** Problem description **
Please print every record below exactly as it reads.

>>>

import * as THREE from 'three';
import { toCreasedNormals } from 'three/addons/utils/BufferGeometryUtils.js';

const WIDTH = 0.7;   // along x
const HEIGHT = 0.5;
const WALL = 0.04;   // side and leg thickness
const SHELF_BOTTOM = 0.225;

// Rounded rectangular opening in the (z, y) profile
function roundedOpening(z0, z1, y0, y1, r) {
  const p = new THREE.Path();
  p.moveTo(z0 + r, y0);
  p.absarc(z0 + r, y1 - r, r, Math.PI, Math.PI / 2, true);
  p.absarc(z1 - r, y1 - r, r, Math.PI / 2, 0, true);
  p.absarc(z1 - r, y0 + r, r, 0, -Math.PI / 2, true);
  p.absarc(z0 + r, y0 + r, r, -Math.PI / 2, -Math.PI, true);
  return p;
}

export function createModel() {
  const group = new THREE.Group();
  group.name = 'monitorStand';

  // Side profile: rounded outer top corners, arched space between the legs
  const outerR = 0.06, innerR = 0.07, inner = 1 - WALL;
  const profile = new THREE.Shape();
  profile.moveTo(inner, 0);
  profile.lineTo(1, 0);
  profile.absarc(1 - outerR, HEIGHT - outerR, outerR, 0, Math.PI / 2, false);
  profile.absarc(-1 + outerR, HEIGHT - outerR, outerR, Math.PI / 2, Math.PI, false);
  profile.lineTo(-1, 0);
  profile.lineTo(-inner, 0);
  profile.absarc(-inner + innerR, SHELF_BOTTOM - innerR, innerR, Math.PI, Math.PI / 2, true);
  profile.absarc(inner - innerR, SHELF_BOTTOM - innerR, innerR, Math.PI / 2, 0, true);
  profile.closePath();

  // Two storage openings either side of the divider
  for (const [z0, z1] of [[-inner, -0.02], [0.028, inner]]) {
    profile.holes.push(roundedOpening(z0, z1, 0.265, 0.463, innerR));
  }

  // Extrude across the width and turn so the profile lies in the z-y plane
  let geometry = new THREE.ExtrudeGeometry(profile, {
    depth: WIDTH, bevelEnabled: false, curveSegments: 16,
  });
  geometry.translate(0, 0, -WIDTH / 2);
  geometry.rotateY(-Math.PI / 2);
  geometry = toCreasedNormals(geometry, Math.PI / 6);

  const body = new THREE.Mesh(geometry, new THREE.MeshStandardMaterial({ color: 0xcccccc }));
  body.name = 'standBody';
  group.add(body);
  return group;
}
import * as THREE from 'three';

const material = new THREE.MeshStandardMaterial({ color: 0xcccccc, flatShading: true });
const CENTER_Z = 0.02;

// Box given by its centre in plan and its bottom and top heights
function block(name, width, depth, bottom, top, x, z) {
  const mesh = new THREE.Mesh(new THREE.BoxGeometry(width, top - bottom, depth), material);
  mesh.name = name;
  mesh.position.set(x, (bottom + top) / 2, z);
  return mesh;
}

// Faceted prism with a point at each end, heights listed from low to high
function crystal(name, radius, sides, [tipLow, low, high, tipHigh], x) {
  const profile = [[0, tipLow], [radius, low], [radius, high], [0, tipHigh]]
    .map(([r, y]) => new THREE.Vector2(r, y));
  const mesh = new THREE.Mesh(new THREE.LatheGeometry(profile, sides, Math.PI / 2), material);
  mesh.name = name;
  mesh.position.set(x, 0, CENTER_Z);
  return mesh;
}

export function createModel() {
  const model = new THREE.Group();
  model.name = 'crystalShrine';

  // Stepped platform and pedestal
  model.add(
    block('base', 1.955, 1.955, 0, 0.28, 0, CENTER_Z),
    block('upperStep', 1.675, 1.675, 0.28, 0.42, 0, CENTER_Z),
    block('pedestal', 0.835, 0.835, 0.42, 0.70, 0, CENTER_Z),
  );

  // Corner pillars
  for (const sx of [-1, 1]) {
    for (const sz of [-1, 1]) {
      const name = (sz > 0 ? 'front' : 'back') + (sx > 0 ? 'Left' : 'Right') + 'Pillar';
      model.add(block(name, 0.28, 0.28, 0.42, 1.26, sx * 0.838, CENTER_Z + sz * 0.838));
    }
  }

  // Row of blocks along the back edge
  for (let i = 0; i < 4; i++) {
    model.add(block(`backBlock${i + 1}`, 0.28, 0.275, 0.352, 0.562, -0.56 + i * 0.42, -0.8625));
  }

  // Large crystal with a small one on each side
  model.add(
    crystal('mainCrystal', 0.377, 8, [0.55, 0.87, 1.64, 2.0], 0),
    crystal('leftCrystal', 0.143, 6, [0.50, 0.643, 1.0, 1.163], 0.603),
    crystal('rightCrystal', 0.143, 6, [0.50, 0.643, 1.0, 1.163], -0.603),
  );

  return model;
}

<<<

** Expected output **
import * as THREE from 'three';
import { toCreasedNormals } from 'three/addons/utils/BufferGeometryUtils.js';

const WIDTH = 0.7;   // along x
const HEIGHT = 0.5;
const WALL = 0.04;   // side and leg thickness
const SHELF_BOTTOM = 0.225;

// Rounded rectangular opening in the (z, y) profile
function roundedOpening(z0, z1, y0, y1, r) {
  const p = new THREE.Path();
  p.moveTo(z0 + r, y0);
  p.absarc(z0 + r, y1 - r, r, Math.PI, Math.PI / 2, true);
  p.absarc(z1 - r, y1 - r, r, Math.PI / 2, 0, true);
  p.absarc(z1 - r, y0 + r, r, 0, -Math.PI / 2, true);
  p.absarc(z0 + r, y0 + r, r, -Math.PI / 2, -Math.PI, true);
  return p;
}

export function createModel() {
  const group = new THREE.Group();
  group.name = 'monitorStand';

  // Side profile: rounded outer top corners, arched space between the legs
  const outerR = 0.06, innerR = 0.07, inner = 1 - WALL;
  const profile = new THREE.Shape();
  profile.moveTo(inner, 0);
  profile.lineTo(1, 0);
  profile.absarc(1 - outerR, HEIGHT - outerR, outerR, 0, Math.PI / 2, false);
  profile.absarc(-1 + outerR, HEIGHT - outerR, outerR, Math.PI / 2, Math.PI, false);
  profile.lineTo(-1, 0);
  profile.lineTo(-inner, 0);
  profile.absarc(-inner + innerR, SHELF_BOTTOM - innerR, innerR, Math.PI, Math.PI / 2, true);
  profile.absarc(inner - innerR, SHELF_BOTTOM - innerR, innerR, Math.PI / 2, 0, true);
  profile.closePath();

  // Two storage openings either side of the divider
  for (const [z0, z1] of [[-inner, -0.02], [0.028, inner]]) {
    profile.holes.push(roundedOpening(z0, z1, 0.265, 0.463, innerR));
  }

  // Extrude across the width and turn so the profile lies in the z-y plane
  let geometry = new THREE.ExtrudeGeometry(profile, {
    depth: WIDTH, bevelEnabled: false, curveSegments: 16,
  });
  geometry.translate(0, 0, -WIDTH / 2);
  geometry.rotateY(-Math.PI / 2);
  geometry = toCreasedNormals(geometry, Math.PI / 6);

  const body = new THREE.Mesh(geometry, new THREE.MeshStandardMaterial({ color: 0xcccccc }));
  body.name = 'standBody';
  group.add(body);
  return group;
}
import * as THREE from 'three';

const material = new THREE.MeshStandardMaterial({ color: 0xcccccc, flatShading: true });
const CENTER_Z = 0.02;

// Box given by its centre in plan and its bottom and top heights
function block(name, width, depth, bottom, top, x, z) {
  const mesh = new THREE.Mesh(new THREE.BoxGeometry(width, top - bottom, depth), material);
  mesh.name = name;
  mesh.position.set(x, (bottom + top) / 2, z);
  return mesh;
}

// Faceted prism with a point at each end, heights listed from low to high
function crystal(name, radius, sides, [tipLow, low, high, tipHigh], x) {
  const profile = [[0, tipLow], [radius, low], [radius, high], [0, tipHigh]]
    .map(([r, y]) => new THREE.Vector2(r, y));
  const mesh = new THREE.Mesh(new THREE.LatheGeometry(profile, sides, Math.PI / 2), material);
  mesh.name = name;
  mesh.position.set(x, 0, CENTER_Z);
  return mesh;
}

export function createModel() {
  const model = new THREE.Group();
  model.name = 'crystalShrine';

  // Stepped platform and pedestal
  model.add(
    block('base', 1.955, 1.955, 0, 0.28, 0, CENTER_Z),
    block('upperStep', 1.675, 1.675, 0.28, 0.42, 0, CENTER_Z),
    block('pedestal', 0.835, 0.835, 0.42, 0.70, 0, CENTER_Z),
  );

  // Corner pillars
  for (const sx of [-1, 1]) {
    for (const sz of [-1, 1]) {
      const name = (sz > 0 ? 'front' : 'back') + (sx > 0 ? 'Left' : 'Right') + 'Pillar';
      model.add(block(name, 0.28, 0.28, 0.42, 1.26, sx * 0.838, CENTER_Z + sz * 0.838));
    }
  }

  // Row of blocks along the back edge
  for (let i = 0; i < 4; i++) {
    model.add(block(`backBlock${i + 1}`, 0.28, 0.275, 0.352, 0.562, -0.56 + i * 0.42, -0.8625));
  }

  // Large crystal with a small one on each side
  model.add(
    crystal('mainCrystal', 0.377, 8, [0.55, 0.87, 1.64, 2.0], 0),
    crystal('leftCrystal', 0.143, 6, [0.50, 0.643, 1.0, 1.163], 0.603),
    crystal('rightCrystal', 0.143, 6, [0.50, 0.643, 1.0, 1.163], -0.603),
  );

  return model;
}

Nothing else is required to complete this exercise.